Exercise:
Could you filter the material and copy every line where the word "objects" occurs?

Material provided:
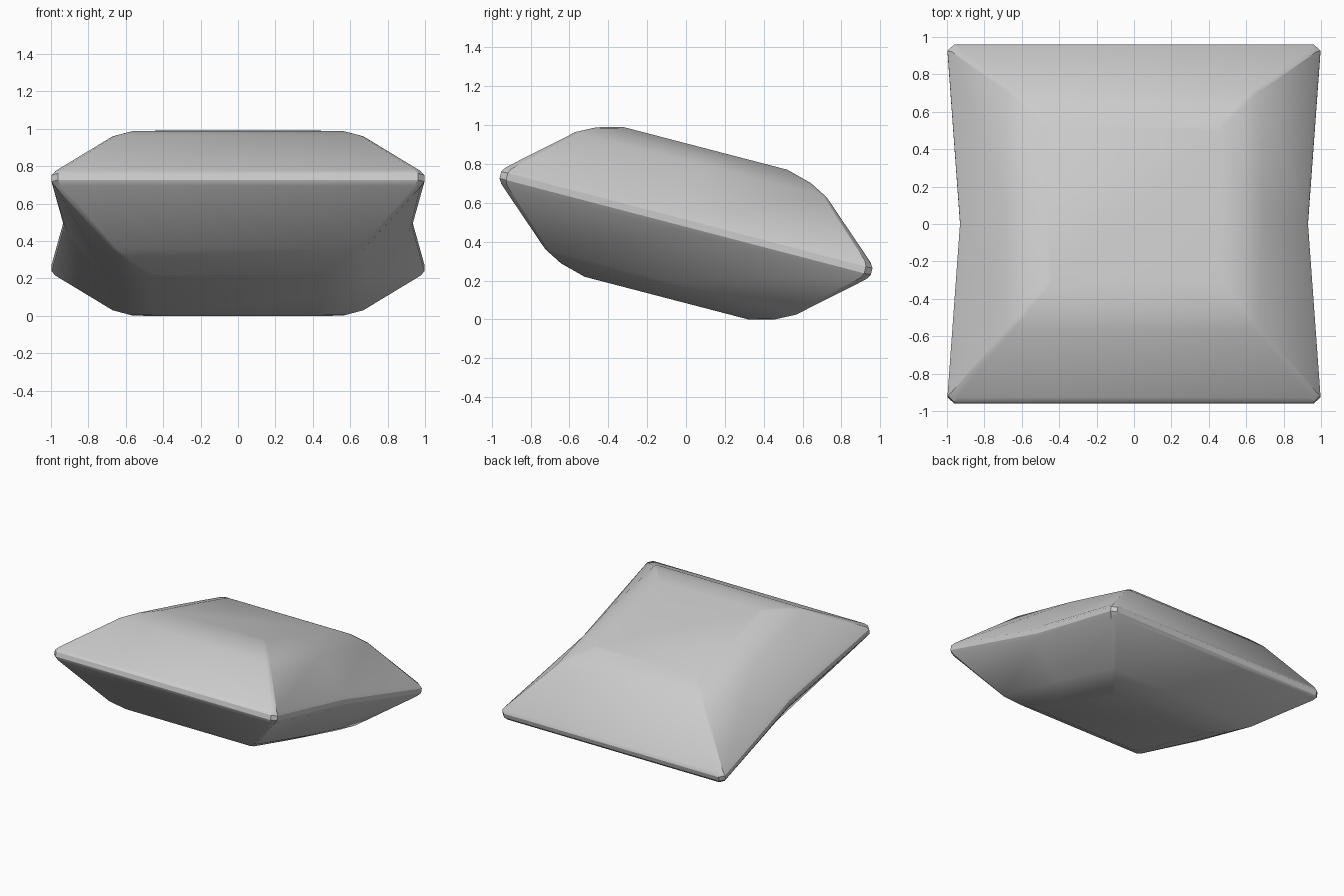
import bpy, bmesh, math
from mathutils import Matrix

if "Cube" in bpy.data.objects:
    bpy.data.objects.remove(bpy.data.objects["Cube"])

# Upper half of the cushion: (height, half x, half y, half x at side middle, corner cut)
UPPER = [
    (0.018, 0.997, 0.987, 0.930, 0.035),
    (0.045, 0.975, 0.970, 0.915, 0.030),
    (0.312, 0.670, 0.667, 0.690, 0.020),
    (0.362, 0.580, 0.570, 0.590, 0.020),
    (0.398, 0.460, 0.435, 0.465, 0.020),
]
TILT = math.radians(-14.6)


def outline(z, hx, hy, mid, c):
    # Square loop with clipped corners and pinched left and right sides
    half = [(hx, -hy + c), (mid, 0), (hx, hy - c), (hx - c, hy)]
    right = [(hx - c, -hy)] + half
    return [(x, y, z) for x, y in right] + [(-x, -y, z) for x, y in right]


# Cushion body lofted through loops mirrored about the seam
profile = [(-z, *rest) for z, *rest in reversed(UPPER)] + UPPER
bm = bmesh.new()
loops = [[bm.verts.new(p) for p in outline(*row)] for row in profile]
for a, b in zip(loops, loops[1:]):
    n = len(a)
    for i in range(n):
        j = (i + 1) % n
        bm.faces.new((a[i], a[j], b[j], b[i]))
bm.faces.new(list(reversed(loops[0])))
bm.faces.new(loops[-1])
bmesh.ops.recalc_face_normals(bm, faces=bm.faces)

# Lean it back and rest it on the floor
bm.transform(Matrix.Rotation(TILT, 4, 'X'))
low = min(v.co.z for v in bm.verts)
bm.transform(Matrix.Translation((0, 0, -low)))

mesh = bpy.data.meshes.new("cushion")
bm.to_mesh(mesh)
bm.free()
cushion = bpy.data.objects.new("cushion", mesh)
bpy.context.collection.objects.link(cushion)
bpy.context.view_layer.objects.active = cushion
cushion.select_set(True)
bpy.ops.object.shade_smooth_by_angle(angle=math.radians(30))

Result below:
if "Cube" in bpy.data.objects:
    bpy.data.objects.remove(bpy.data.objects["Cube"])
cushion = bpy.data.objects.new("cushion", mesh)
bpy.context.collection.objects.link(cushion)
bpy.context.view_layer.objects.active = cushion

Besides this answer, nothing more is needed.